Given records -
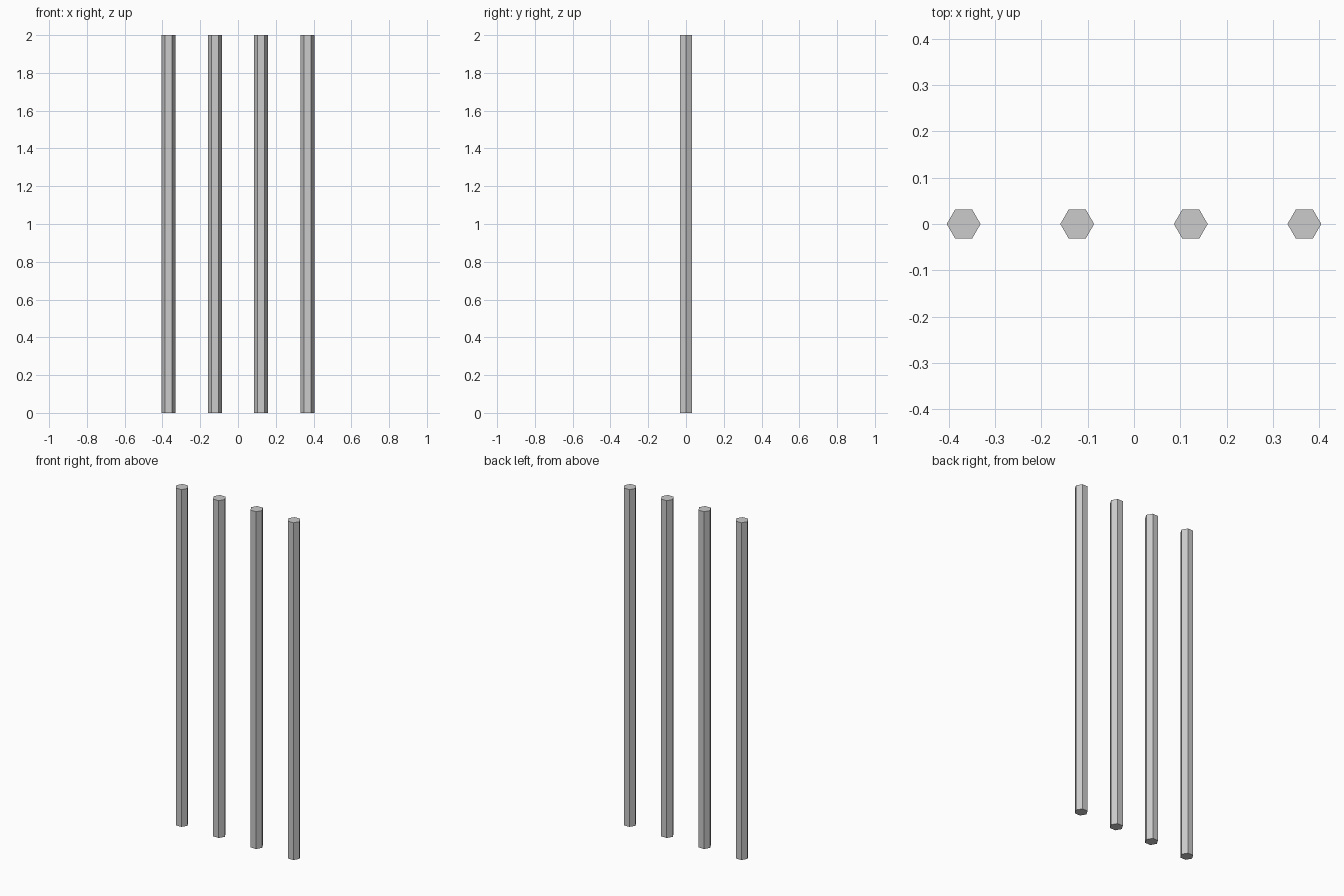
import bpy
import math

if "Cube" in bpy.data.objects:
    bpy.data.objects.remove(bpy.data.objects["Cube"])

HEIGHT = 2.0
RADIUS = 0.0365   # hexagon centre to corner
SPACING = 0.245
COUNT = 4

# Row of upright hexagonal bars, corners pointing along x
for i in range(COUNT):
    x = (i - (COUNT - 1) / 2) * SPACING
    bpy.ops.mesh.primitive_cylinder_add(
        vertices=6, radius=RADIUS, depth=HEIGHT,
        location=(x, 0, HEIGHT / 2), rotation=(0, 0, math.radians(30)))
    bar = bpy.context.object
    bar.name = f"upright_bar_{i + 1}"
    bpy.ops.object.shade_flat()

Task to carry out - Copy every line in the listing above where the string "HEIGHT" turns up.

Task solution -
HEIGHT = 2.0
        vertices=6, radius=RADIUS, depth=HEIGHT,
        location=(x, 0, HEIGHT / 2), rotation=(0, 0, math.radians(30)))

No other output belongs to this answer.